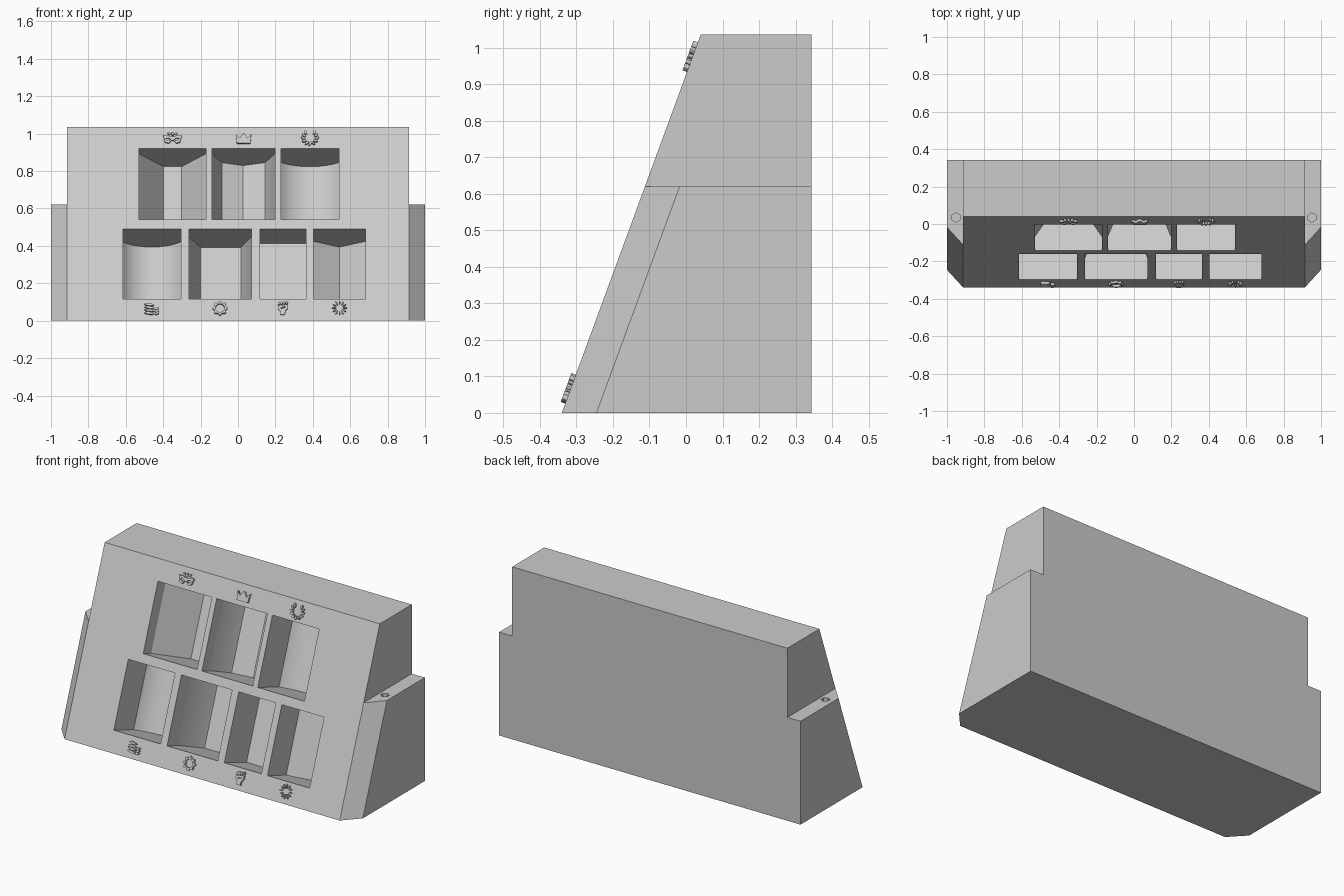
import bpy, bmesh
from math import sin, cos, pi, radians, atan2
from mathutils import Matrix, Vector

cube = bpy.data.objects.get("Cube")
if cube:
    bpy.data.objects.remove(cube)

W, WING, FRONT, BACK, MID, TOP = 0.913, 1.0, -0.34, 0.343, 0.62, 1.035
LEAN = (0.04 - FRONT) / TOP
TILT = atan2(LEAN, 1)
# Frame on the sloped front: x across, y up the slope, z outwards
SLOPE = Matrix.Translation((0, FRONT, 0)) @ Matrix.Rotation(pi / 2 - TILT, 4, 'X')

grey = bpy.data.materials.new("warm_grey")
grey.use_nodes = True
GREY = (0.6, 0.6, 0.6, 1)
grey.diffuse_color = GREY
grey.node_tree.nodes["Principled BSDF"].inputs["Base Color"].default_value = GREY


def add(name, data):
    ob = bpy.data.objects.new(name, data)
    bpy.context.collection.objects.link(ob)
    return ob


def prism(name, base, offset, matrix=Matrix()):
    """Solid made by sweeping a flat outline along an offset."""
    bm = bmesh.new()
    face = bm.faces.new([bm.verts.new(p) for p in base])
    ext = bmesh.ops.extrude_face_region(bm, geom=[face])
    moved = [v for v in ext["geom"] if isinstance(v, bmesh.types.BMVert)]
    bmesh.ops.translate(bm, verts=moved, vec=offset)
    bmesh.ops.recalc_face_normals(bm, faces=bm.faces)
    bm.transform(matrix)
    mesh = bpy.data.meshes.new(name)
    bm.to_mesh(mesh)
    bm.free()
    return add(name, mesh)


def bake(ob):
    """Replace an object by its evaluated mesh."""
    dg = bpy.context.evaluated_depsgraph_get()
    mesh = bpy.data.meshes.new_from_object(ob.evaluated_get(dg))
    name, matrix = ob.name, ob.matrix_world.copy()
    bpy.data.objects.remove(ob)
    mesh.materials.clear()
    mesh.materials.append(grey)
    new = add(name, mesh)
    new.matrix_world = matrix
    return new


# Body: one half, mirrored
def pt(x, y, z):
    return Vector((x, y + (LEAN * z if y < BACK else 0), z))


bm = bmesh.new()
spots = dict(
    a=pt(0, FRONT, 0), b=pt(W, FRONT, 0), c=pt(WING, -0.245, 0),
    d=pt(WING, BACK, 0), e=pt(0, BACK, 0),
    f=pt(W, FRONT, MID), g=pt(WING, -0.245, MID), h=pt(WING, BACK, MID), i=pt(W, BACK, MID),
    j=pt(0, FRONT, TOP), k=pt(W, FRONT, TOP), l=pt(W, BACK, TOP), m=pt(0, BACK, TOP))
v = {key: bm.verts.new(p) for key, p in spots.items()}
for loop in ("abcde", "abfkj", "bcgf", "cdhg", "edhilm", "fghi", "filk", "jklm"):
    bm.faces.new([v[key] for key in loop])
bmesh.ops.mirror(bm, geom=bm.verts[:] + bm.edges[:] + bm.faces[:], axis='X', merge_dist=1e-4)
bmesh.ops.recalc_face_normals(bm, faces=bm.faces)
bmesh.ops.dissolve_limit(bm, angle_limit=radians(1), verts=bm.verts, edges=bm.edges)
mesh = bpy.data.meshes.new("holder_body")
bm.to_mesh(mesh)
bm.free()
body = add("holder_body", mesh)


# Pocket floor plans, as (x, depth) along the inner wall
def bowed(x0, x1, side, deep, n=28):
    half, sag = (x1 - x0) / 2, deep - side
    r = (half * half + sag * sag) / (2 * sag)
    a = atan2(half, r - sag)
    return [((x0 + x1) / 2 + r * sin(a * t), deep - r + r * cos(a * t))
            for t in (2 * i / n - 1 for i in range(n + 1))]


upper, lower = (0.54, 0.92), (0.117, 0.49)
pockets = [
    ("mask", upper, [(-.53, .08), (-.397, .28), (-.302, .28), (-.172, .08)]),
    ("crown", upper, [(-.14, .08), (-.086, .217), (.027, .263), (.145, .217), (.197, .08)]),
    ("wreath", upper, bowed(.23, .54, .215, .28)),
    ("coin", lower, bowed(-.616, -.306, .2, .28)),
    ("ring", lower, [(-.263, .12), (-.2, .283), (.015, .283), (.073, .12)]),
    ("fist", lower, [(.117, .225), (.363, .225)]),
    ("burst", lower, [(.403, .19), (.543, .28), (.683, .19)]),
]
cutters = []
for name, (z0, z1), plan in pockets:
    s0, s1 = z0 / cos(TILT), z1 / cos(TILT)
    outline = [(plan[0][0], -0.03)] + plan + [(plan[-1][0], -0.03)]
    cutters.append(prism(name + "_pocket_cutter", [(x, s0, -d) for x, d in outline],
                         (0, s1 - s0, 0), SLOPE))

# Six-sided peg holes in the wing ledges
for side in (-1, 1):
    hexagon = [(side * 0.951 + 0.025 * sin(i * pi / 3), 0.035 + 0.025 * cos(i * pi / 3), MID - 0.1)
               for i in range(6)]
    cutters.append(prism("peg_hole_cutter", hexagon, (0, 0, 0.15)))

for c in cutters:
    c.hide_render = True
    mod = body.modifiers.new("cut", 'BOOLEAN')
    mod.operation, mod.solver, mod.object = 'DIFFERENCE', 'EXACT', c
body = bake(body)
for c in cutters:
    bpy.data.objects.remove(c)
bpy.context.view_layer.objects.active = body
body.select_set(True)
bpy.ops.object.shade_smooth_by_angle(angle=radians(25))


# Raised emblems: filled outlines, where inner loops become holes
def relief(name, x, z, loops, height=0.013):
    cu = bpy.data.curves.new(name, 'CURVE')
    cu.dimensions, cu.fill_mode, cu.extrude = '2D', 'BOTH', height
    for loop in loops:
        sp = cu.splines.new('POLY')
        sp.points.add(len(loop) - 1)
        for p, (px, py) in zip(sp.points, loop):
            p.co = (px, py, 0, 1)
        sp.use_cyclic_u = True
    ob = add(name, cu)
    ob.matrix_world = SLOPE @ Matrix.Translation((x, z / cos(TILT), 0))
    bpy.context.view_layer.update()
    bake(ob)


def oval(cx, cy, rx, ry, turn=0, n=12):
    pts = [(rx * cos(2 * pi * i / n), ry * sin(2 * pi * i / n)) for i in range(n)]
    return [(cx + px * cos(turn) - py * sin(turn), cy + px * sin(turn) + py * cos(turn))
            for px, py in pts]


def both(half):
    return half + [(-x, y) for x, y in reversed(half)]


HI, LO = 0.972, 0.06
relief("mask_emblem", -.35, HI, [
    both([(.006, -.012), (.02, -.028), (.04, -.022), (.05, .015), (.025, .016), (.01, .01)]),
    oval(.023, -.006, .013, .007, .3), oval(-.023, -.006, .013, .007, -.3),
    oval(0, .026, .007, .01), oval(.018, .027, .009, .005, .5), oval(-.018, .027, .009, .005, -.5)])
relief("crown_emblem", .03, HI, [
    both([(.036, -.028), (.042, .024), (.02, .0), (.006, .026)])])

leaves = []
for i in range(11):
    a = radians(-230 + 28 * i)
    leaves.append(oval(.036 * cos(a), .036 * sin(a), .012, .006, a + 0.5 * (1 if i > 5 else -1)))
relief("wreath_emblem", .385, HI + .005, leaves)

stacks = [oval(-.012, -.026 + .016 * i, .026, .0065, -.12) for i in range(4)]
stacks += [oval(.028, -.028 + .014 * i, .012, .006, .25) for i in range(3)]
relief("coin_emblem", -.462, LO + .002, stacks)

cog = [((.036 + .005 * cos(8 * a)) * cos(a), (.036 + .005 * cos(8 * a)) * sin(a))
       for a in (2 * pi * i / 48 for i in range(48))]
relief("ring_emblem", -.096, LO + .004, [cog, oval(0, 0, .024, .024, 0, 24)])

# Fist: wrist and palm, with four finger knuckles and a thumb slot
relief("fist_emblem", .24, LO + .004, [
    [(-.012, -.037), (.012, -.037), (.013, -.016), (.026, .0), (.026, .02), (-.026, .014),
     (-.026, -.004), (-.013, -.018)],
    oval(0, .002, .015, .0035, .3)]
    + [oval(-.02 + .0135 * i, .026 + .002 * i, .006, .008) for i in range(4)])

rays = []
for i in range(12):
    a = 2 * pi * i / 12
    rays.append([(r * cos(a + t), r * sin(a + t))
                 for r, t in ((.018, 0), (.032, -.13), (.041, 0), (.032, .13))])
relief("burst_emblem", .543, LO + .006, rays)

------------------------------------

> _TASK STATEMENT_
Work out how many lines of the data hold the string "moved". State only that number.

> _ANSWER FOR THIS EXERCISE_
2